*** Records supplied Section Begins ***
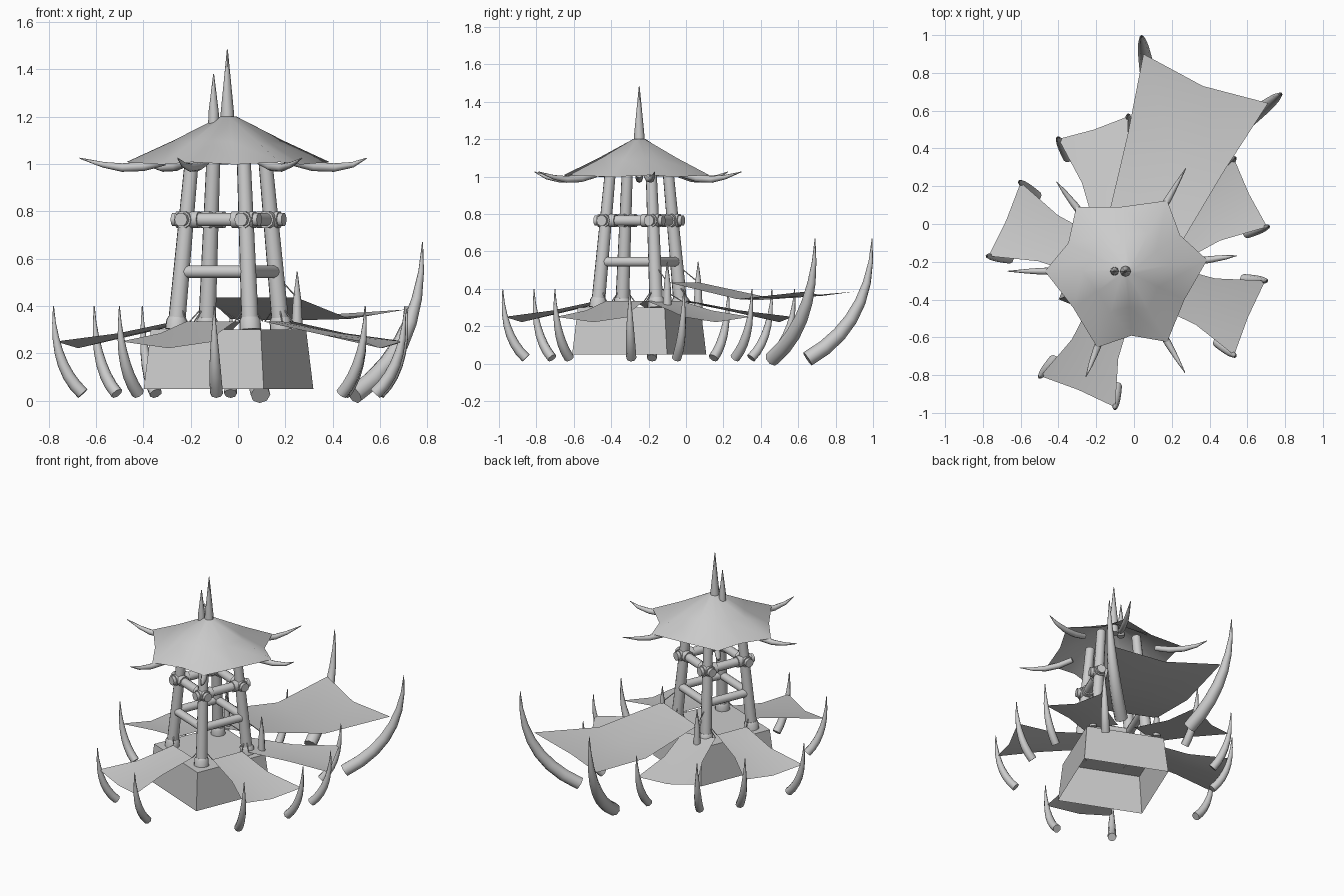
import bpy, bmesh, math
from mathutils import Vector

cube = bpy.data.objects.get("Cube")
if cube:
    bpy.data.objects.remove(cube, do_unlink=True)

CENTRE = Vector((-0.04, -0.25, 0))
TURN = 22.5  # the tower is turned on its base

grey = bpy.data.materials.new("plain_grey")
grey.use_nodes = True
grey.diffuse_color = (0.6, 0.6, 0.6, 1)
shader = next(n for n in grey.node_tree.nodes if n.type == 'BSDF_PRINCIPLED')
shader.inputs["Base Color"].default_value = grey.diffuse_color
shader.inputs["Roughness"].default_value = 0.8


def finish(name, bm, angle=40):
    mesh = bpy.data.meshes.new(name)
    bm.to_mesh(mesh)
    bm.free()
    mesh.materials.append(grey)
    for p in mesh.polygons:
        p.use_smooth = True
    mesh.set_sharp_from_angle(angle=math.radians(angle))
    obj = bpy.data.objects.new(name, mesh)
    bpy.context.scene.collection.objects.link(obj)


def polar(deg, r, z):
    a = math.radians(deg)
    return CENTRE + Vector((r * math.cos(a), r * math.sin(a), z))


def tube(name, points, radii, sides=8):
    """Round bar swept along points, one radius for each point."""
    bm = bmesh.new()
    pts = [Vector(p) for p in points]
    rings = []
    for i, (p, r) in enumerate(zip(pts, radii)):
        along = pts[min(i + 1, len(pts) - 1)] - pts[max(i - 1, 0)]
        q = along.to_track_quat('Z', 'Y')
        rings.append([bm.verts.new(p + q @ Vector((r * math.cos(k * math.tau / sides),
                                                   r * math.sin(k * math.tau / sides), 0)))
                      for k in range(sides)])
    for a, b in zip(rings, rings[1:]):
        for k in range(sides):
            n = (k + 1) % sides
            bm.faces.new((a[k], a[n], b[n], b[k]))
    bm.faces.new(rings[0][::-1])
    bm.faces.new(rings[-1])
    finish(name, bm, 50)


def tusk(name, base, tip, radius):
    """Horn that leans outward low down and stands upright at its tip."""
    base, tip = Vector(base), Vector(tip)
    pts, radii = [], []
    for i in range(8):
        t = i / 7
        p = base.lerp(tip, 1 - (1 - t) ** 2)
        p.z = base.z + (tip.z - base.z) * (0.6 * t + 0.4 * t * t)
        pts.append(p)
        radii.append(max(0.002, radius * (1 - t ** 2.2)))
    tube(name, pts, radii)


def cloth(name, inner_a, inner_b, outer_a, outer_b, belly, droop, pinch, pull):
    """Stretched sheet of two by two panels: hollow sides, drooping outer edge."""
    ia, ib, oa, ob = map(Vector, (inner_a, inner_b, outer_a, outer_b))
    bm = bmesh.new()
    grid = []
    for v in (0, 0.5, 1):
        row = []
        for u in (0, 0.5, 1):
            w = 0.5 + (u - 0.5) * (1 - pinch * 4 * v * (1 - v))
            outer_mid = 4 * u * (1 - u) * v * v
            p = ia.lerp(ib, w).lerp(oa.lerp(ob, w), v * (1 - pull * outer_mid))
            p.z -= droop * outer_mid + belly * 4 * v * (1 - v)
            row.append(bm.verts.new(p))
        grid.append(row)
    for a, b in zip(grid, grid[1:]):
        for i in range(2):
            bm.faces.new((a[i], a[i + 1], b[i + 1], b[i]))
    bm.normal_update()
    for f in bm.faces:
        if f.normal.z < 0:
            f.normal_flip()
    finish(name, bm, 60)


# Square plinth, open underneath
bm = bmesh.new()
low = [bm.verts.new(polar(TURN + 90 * k, 0.388, 0.05)) for k in range(4)]
high = [bm.verts.new(polar(TURN + 90 * k, 0.355, 0.3)) for k in range(4)]
for k in range(4):
    n = (k + 1) % 4
    bm.faces.new((low[k], low[n], high[n], high[k]))
bm.faces.new(high)
finish("plinth", bm, 20)


# Leaning posts with foot collars, and the bars between them
def post_at(k, z):
    return polar(TURN + 90 * k, 0.24 - 0.07 * (z - 0.3) / 0.7, z)


for k in range(4):
    tube(f"post_{k}", [post_at(k, 0.3), post_at(k, 1.08)], [0.037, 0.029], 12)
    tube(f"foot_collar_{k}", [post_at(k, 0.3), post_at(k, 0.34), post_at(k, 0.352)],
         [0.047, 0.045, 0.038], 12)
    a, b = post_at(k, 0.545), post_at(k + 1, 0.545)
    tube(f"lower_bar_{k}", [a, b], [0.027, 0.027], 10)
    a, b = post_at(k, 0.765), post_at(k + 1, 0.765)
    step = (b - a).normalized()
    tube(f"upper_bar_{k}", [a - step * 0.06, b + step * 0.06], [0.029, 0.029], 10)
    for end, spot, d in (("start", a, step), ("end", b, -step)):
        tube(f"bar_binding_{end}_{k}", [spot - d * 0.04, spot + d * 0.06], [0.037, 0.037], 10)

# Six-cornered roof, each edge kinked inward at its middle
EAVES = (8, 60, 128, 180, 249, 300)
rim = []
for k, deg in enumerate(EAVES):
    nxt = EAVES[(k + 1) % 6] + (360 if k == 5 else 0)
    rim += [(deg, 0.432, 1.008), ((deg + nxt) / 2, 0.342, 0.998)]
bm = bmesh.new()
rings = []
for t in (0, 0.5, 1):
    rings.append([bm.verts.new(polar(d, 0.035 + (r - 0.035) * t,
                                     1.2 + (z - 1.2) * t - 0.02 * t * (1 - t)))
                  for d, r, z in rim])
for a, b in zip(rings, rings[1:]):
    for k in range(len(rim)):
        n = (k + 1) % len(rim)
        bm.faces.new((a[k], b[k], b[n], a[n]))
bm.faces.new(rings[0])
finish("roof", bm, 60)

# Horns under the roof corners
for k, (deg, reach) in enumerate(zip(EAVES, (0.59, 0.63, 0.6, 0.63, 0.6, 0.62))):
    tube(f"eave_horn_{k}",
         [polar(deg, 0.27, 1.012), polar(deg, 0.36, 0.99), polar(deg, 0.45, 0.985),
          polar(deg, 0.53, 0.997), polar(deg, reach, 1.025)],
         [0.018, 0.02, 0.018, 0.012, 0.002])

# Two spires
for name, x, top, r in (("tall_spire", -0.045, 1.485, 0.031), ("short_spire", -0.103, 1.38, 0.024)):
    tube(name, [(x, -0.25, 1.15), (x, -0.25, 1.22), (x, -0.25, top)], [r, r * 0.9, 0.002])

# Five small awnings: direction, inner distance, and the two outer corners
AWNINGS = {
    "back_right": (103, 0.25, (-0.03, 0.57), (-0.4, 0.45)),
    "right": (158, 0.2, (-0.6, 0.22), (-0.77, -0.17)),
    "front": (248, 0.2, (-0.495, -0.805), (-0.1, -0.97)),
    "left": (338, 0.2, (0.53, -0.695), (0.695, -0.3)),
    "back_left": (32, 0.25, (0.705, -0.015), (0.53, 0.345)),
}
for name, (deg, dist, oa, ob) in AWNINGS.items():
    side = polar(deg + 90, 0.11, 0) - CENTRE
    mid = polar(deg, dist, 0.335)
    ia, ib = mid - side, mid + side
    oa, ob = Vector((*oa, 0.25)), Vector((*ob, 0.25))
    if (ob - oa).dot(side) < 0:
        oa, ob = ob, oa
    cloth(f"{name}_awning", ia, ib, oa, ob, 0.008, 0.03, 0.18, 0.02)
    for tag, inner, corner in (("a", ia, oa), ("b", ib, ob)):
        out = corner - CENTRE
        out.z = 0
        out.normalize()
        base, tip = corner - out * 0.115, corner + out * 0.01
        base.z, tip.z = 0.03, 0.4
        tusk(f"{name}_tusk_{tag}", base, tip, 0.027)
        knot = min((post_at(k, 0.42) for k in range(4)), key=lambda p: (p - inner).length)
        tube(f"{name}_rope_{tag}", [inner, knot], [0.003, 0.003], 5)

# Large back awning with its two great tusks and two short spikes
HIGH = ((0.25, -0.1, 0.435), (-0.13, 0.065, 0.435))
cloth("great_awning", *HIGH, (0.71, 0.64, 0.385), (0.05, 0.9, 0.385), 0.065, 0.025, 0.03, 0.05)
tusk("great_tusk_left", (0.49, 0.46, 0.025), (0.78, 0.69, 0.67), 0.042)
tusk("great_tusk_right", (0.095, 0.65, 0.025), (0.04, 0.995, 0.67), 0.042)
for k, (x, y, z) in enumerate(HIGH):
    tube(f"awning_spike_{k}", [(x, y, 0.3), (x, y, 0.42), (x, y, 0.545)], [0.024, 0.018, 0.002])
    knot = min((post_at(p, 0.53) for p in range(4)), key=lambda p: (p - Vector((x, y, z))).length)
    tube(f"great_awning_rope_{k}", [(x, y, z), knot], [0.003, 0.003], 5)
*** Records supplied Section Ends ***
Your task ->
Retype the entries above exactly, but only from the line containing "for name, (deg, dist, oa, ob)" through the line containing "0.03, 0.18, 0.02)", both included.

Your solution ->
for name, (deg, dist, oa, ob) in AWNINGS.items():
    side = polar(deg + 90, 0.11, 0) - CENTRE
    mid = polar(deg, dist, 0.335)
    ia, ib = mid - side, mid + side
    oa, ob = Vector((*oa, 0.25)), Vector((*ob, 0.25))
    if (ob - oa).dot(side) < 0:
        oa, ob = ob, oa
    cloth(f"{name}_awning", ia, ib, oa, ob, 0.008, 0.03, 0.18, 0.02)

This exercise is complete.